In the 1870s a new railroad was chartered. The Mass Central Railroad. Unfortunately, it was under capitalized and failed before it was finished. A bankruptcy court renamed it the Central Mass Railroad and with an infusion of fresh cash, it was finished. Unfortunately, again, it didn’t flourish and it ended up becoming a backwater branchline of the Boston & Maine Railroad. In the 1990s, as it was slowly being built out as a trail in the sections where there was interest in redeveloping it as a trail, the grand name, the original name, Mass Central came back. Not as a RR, but as a trail. This map was the first system map of the line in 1888, when hopes were high.
During WWI, the Federal Government was alarmed because the all important war traffic wasn’t flowing across the country from the manufacturing facilities to the ports. Gridlock was the watch-word. Now to be fair, the gridlock was partially because of the overwhelming amount of traffic.
But it was also because some railroads were not interchanging with some of their competitors in a timely manner. The Federal Government stepped-in and nationalized the railroads. They took-over the railroads to run them correctly. And since they were in charge of everything owned by the railroads, decided to inventory everything the railroads owned.
Every locomotive, every rail car, station, depot, water tower, every nut, every bolt and all the land they owned. The land inventory maps were called, “Valuation Maps” or Val Maps. These were blueprint maps showing the land the railroads owned. Where they went over water, where spur tracks and sidings were, where industrial complexes were. These are valuable for a host of reasons even today.

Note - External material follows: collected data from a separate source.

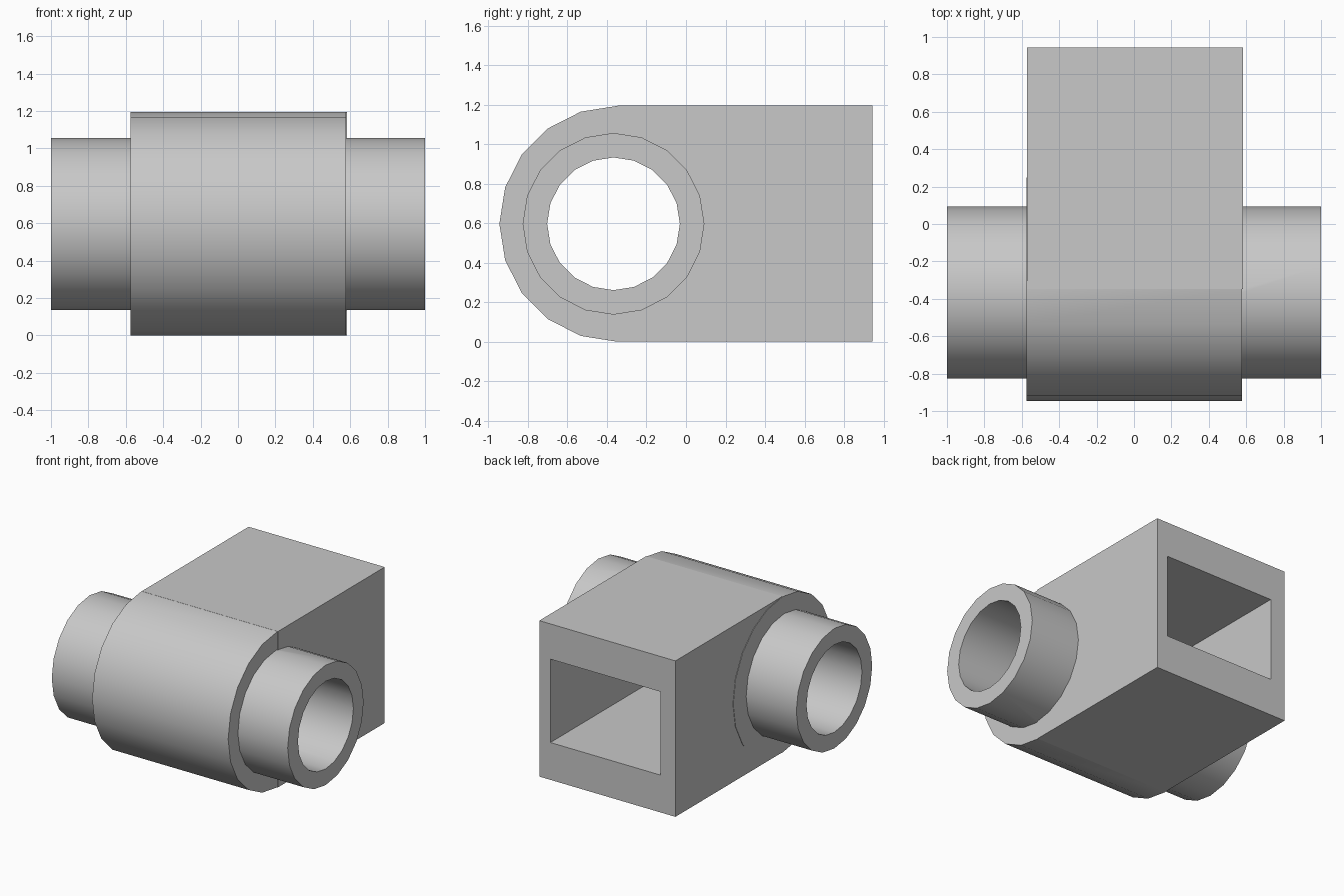
import bpy
import math
from mathutils import Matrix

old = bpy.data.objects.get("Cube")
if old:
    bpy.data.objects.remove(old, do_unlink=True)

SIDES = 20
MID_Z = 0.597

grey = bpy.data.materials.new("plain_grey")
grey.use_nodes = True
colour = (0.58, 0.58, 0.58, 1)
grey.diffuse_color = colour
grey.node_tree.nodes["Principled BSDF"].inputs["Base Color"].default_value = colour


def finish(name):
    ob = bpy.context.object
    ob.name = name
    ob.data.materials.append(grey)
    return ob


def cross_cylinder(name, x0, x1, y, radius):
    """Cylinder along x, with corners at top, bottom, front and back."""
    bpy.ops.mesh.primitive_cylinder_add(vertices=SIDES, radius=radius, depth=x1 - x0)
    ob = finish(name)
    ob.data.transform(Matrix.Translation(((x0 + x1) / 2, y, MID_Z))
                      @ Matrix.Rotation(math.pi / 2, 4, 'Y'))
    return ob


def box(name, low, high):
    bpy.ops.mesh.primitive_cube_add(size=1)
    ob = finish(name)
    size = [b - a for a, b in zip(low, high)]
    centre = [(a + b) / 2 for a, b in zip(low, high)]
    ob.data.transform(Matrix.Translation(centre) @ Matrix.Diagonal((*size, 1)))
    return ob


def combine(target, tool, operation):
    tool.hide_render = True
    mod = target.modifiers.new(operation.title(), 'BOOLEAN')
    mod.operation = operation
    mod.solver = 'EXACT'
    mod.object = tool
    bpy.context.view_layer.objects.active = target
    bpy.ops.object.modifier_apply(modifier=mod.name)
    bpy.data.objects.remove(tool, do_unlink=True)


# Solid parts: square block, rounded barrel and cross pipe
body = box("socket_body", (-0.572, -0.348, 0), (0.582, 0.945, 1.195))
barrel = cross_cylinder("barrel", -0.575, 0.578, -0.348, 0.597)
pipe = cross_cylinder("cross_pipe", -1, 1, -0.367, 0.46)
combine(body, barrel, 'UNION')
combine(body, pipe, 'UNION')

# Hollows: pipe bore and rectangular socket reaching it from the back
bore = cross_cylinder("bore_cutter", -1.2, 1.2, -0.367, 0.336)
socket = box("socket_cutter", (-0.447, -0.367, 0.286), (0.488, 1.2, 0.925))
combine(body, bore, 'DIFFERENCE')
combine(body, socket, 'DIFFERENCE')

# Smooth round walls, flat planar faces
bpy.ops.object.select_all(action='DESELECT')
body.select_set(True)
bpy.context.view_layer.objects.active = body
bpy.ops.object.shade_smooth_by_angle(angle=math.radians(30))
for face in body.data.polygons:
    if max(abs(c) for c in face.normal) > 0.999:
        face.use_smooth = False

In the case of brownfield remediation today, yes, these maps show the location of old, long-gone industrial complexes that are a likely reason why the grass doesn’t grow in this spot near that dead RR corridor. But these maps also illustrate in a special and exacting detail, how the railroad acquired the land.
In the corner of these val maps, you will see very ornate old text and in some areas, victorian cursive handwriting, a layout of how each parcel was acquired by the railroad. It has the date, the seller, the buyer, and what kind of deed instrument was used to acquire that specific parcel of land.
This little box of land transaction deals, so neatly laid out, the chain of title. If you are a map geek, like me you’ll love this link. We have a complete set of every val map on this corridor.